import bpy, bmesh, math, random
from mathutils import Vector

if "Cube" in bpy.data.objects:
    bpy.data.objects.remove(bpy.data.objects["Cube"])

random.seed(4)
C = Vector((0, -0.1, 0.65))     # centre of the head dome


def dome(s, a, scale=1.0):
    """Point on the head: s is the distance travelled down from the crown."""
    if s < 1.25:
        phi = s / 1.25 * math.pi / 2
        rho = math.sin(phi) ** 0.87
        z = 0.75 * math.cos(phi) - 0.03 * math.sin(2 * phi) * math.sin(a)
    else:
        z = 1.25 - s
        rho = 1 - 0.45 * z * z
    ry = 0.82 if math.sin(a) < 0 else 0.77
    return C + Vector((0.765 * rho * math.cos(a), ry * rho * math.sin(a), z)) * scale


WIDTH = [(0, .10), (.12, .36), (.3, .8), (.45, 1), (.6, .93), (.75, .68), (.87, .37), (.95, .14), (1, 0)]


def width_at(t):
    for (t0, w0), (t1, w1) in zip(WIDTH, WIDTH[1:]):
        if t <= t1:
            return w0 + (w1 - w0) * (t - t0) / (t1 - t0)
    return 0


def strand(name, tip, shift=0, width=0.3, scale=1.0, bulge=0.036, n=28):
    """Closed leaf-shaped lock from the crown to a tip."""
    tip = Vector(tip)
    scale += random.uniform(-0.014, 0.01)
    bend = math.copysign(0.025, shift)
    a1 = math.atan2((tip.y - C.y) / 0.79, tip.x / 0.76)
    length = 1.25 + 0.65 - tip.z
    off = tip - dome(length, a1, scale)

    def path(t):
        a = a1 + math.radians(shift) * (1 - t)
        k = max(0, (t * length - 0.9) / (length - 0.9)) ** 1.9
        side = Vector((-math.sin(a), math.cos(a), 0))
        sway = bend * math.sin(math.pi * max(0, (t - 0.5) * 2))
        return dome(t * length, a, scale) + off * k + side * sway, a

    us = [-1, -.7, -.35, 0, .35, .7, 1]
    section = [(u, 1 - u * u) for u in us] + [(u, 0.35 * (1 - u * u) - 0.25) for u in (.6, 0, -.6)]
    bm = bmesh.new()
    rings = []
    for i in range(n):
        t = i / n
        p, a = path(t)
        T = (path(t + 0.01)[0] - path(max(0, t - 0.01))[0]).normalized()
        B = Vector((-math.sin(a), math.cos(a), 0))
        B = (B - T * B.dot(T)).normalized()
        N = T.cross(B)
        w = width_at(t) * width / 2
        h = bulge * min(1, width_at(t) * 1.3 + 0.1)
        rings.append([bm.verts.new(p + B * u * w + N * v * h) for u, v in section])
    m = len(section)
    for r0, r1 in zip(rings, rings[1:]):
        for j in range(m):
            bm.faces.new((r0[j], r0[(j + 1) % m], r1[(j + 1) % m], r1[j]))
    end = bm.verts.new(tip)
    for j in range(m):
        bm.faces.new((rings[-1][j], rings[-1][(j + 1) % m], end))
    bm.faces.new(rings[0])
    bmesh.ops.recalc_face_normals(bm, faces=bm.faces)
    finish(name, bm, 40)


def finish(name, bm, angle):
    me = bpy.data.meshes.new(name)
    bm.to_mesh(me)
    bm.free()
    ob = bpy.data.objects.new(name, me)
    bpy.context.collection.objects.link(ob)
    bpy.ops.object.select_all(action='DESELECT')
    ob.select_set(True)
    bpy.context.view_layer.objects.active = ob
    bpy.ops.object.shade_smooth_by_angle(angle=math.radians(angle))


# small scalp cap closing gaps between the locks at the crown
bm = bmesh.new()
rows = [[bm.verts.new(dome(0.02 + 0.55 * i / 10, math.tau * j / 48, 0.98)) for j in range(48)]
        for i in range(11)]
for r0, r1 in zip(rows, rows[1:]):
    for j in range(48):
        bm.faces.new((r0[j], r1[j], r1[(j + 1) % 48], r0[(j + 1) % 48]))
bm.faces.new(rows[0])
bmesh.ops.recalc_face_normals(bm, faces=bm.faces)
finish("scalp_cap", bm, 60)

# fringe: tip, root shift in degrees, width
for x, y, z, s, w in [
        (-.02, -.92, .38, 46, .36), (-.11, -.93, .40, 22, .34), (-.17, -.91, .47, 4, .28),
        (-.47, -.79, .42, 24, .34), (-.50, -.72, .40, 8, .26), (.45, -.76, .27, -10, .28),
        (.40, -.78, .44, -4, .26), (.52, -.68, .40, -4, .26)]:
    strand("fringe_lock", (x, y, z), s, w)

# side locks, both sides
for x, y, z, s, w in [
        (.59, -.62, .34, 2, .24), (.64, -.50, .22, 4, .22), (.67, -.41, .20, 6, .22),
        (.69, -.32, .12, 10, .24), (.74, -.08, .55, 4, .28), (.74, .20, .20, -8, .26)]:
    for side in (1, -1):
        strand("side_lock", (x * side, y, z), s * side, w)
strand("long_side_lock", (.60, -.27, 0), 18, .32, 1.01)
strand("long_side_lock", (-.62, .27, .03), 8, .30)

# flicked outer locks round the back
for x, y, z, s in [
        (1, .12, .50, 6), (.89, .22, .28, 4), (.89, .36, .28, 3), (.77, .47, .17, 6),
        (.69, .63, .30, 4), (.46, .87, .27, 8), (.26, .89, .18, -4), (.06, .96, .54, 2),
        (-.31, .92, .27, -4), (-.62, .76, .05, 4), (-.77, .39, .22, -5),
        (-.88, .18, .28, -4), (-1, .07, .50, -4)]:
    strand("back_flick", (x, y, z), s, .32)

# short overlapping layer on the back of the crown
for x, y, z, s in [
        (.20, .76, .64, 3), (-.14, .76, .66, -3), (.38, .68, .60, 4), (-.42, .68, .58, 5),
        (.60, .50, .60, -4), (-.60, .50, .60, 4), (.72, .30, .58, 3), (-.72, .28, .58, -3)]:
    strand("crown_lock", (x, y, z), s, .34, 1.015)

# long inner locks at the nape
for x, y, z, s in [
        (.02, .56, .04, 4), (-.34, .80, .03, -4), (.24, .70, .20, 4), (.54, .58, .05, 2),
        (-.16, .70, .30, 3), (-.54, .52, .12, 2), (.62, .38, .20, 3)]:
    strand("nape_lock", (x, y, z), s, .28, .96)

● EXERCISE INSTRUCTIONS: Copy out every line from the data above in which the word "path" occurs.

● RESPONSE AREA:
    def path(t):
        p, a = path(t)
        T = (path(t + 0.01)[0] - path(max(0, t - 0.01))[0]).normalized()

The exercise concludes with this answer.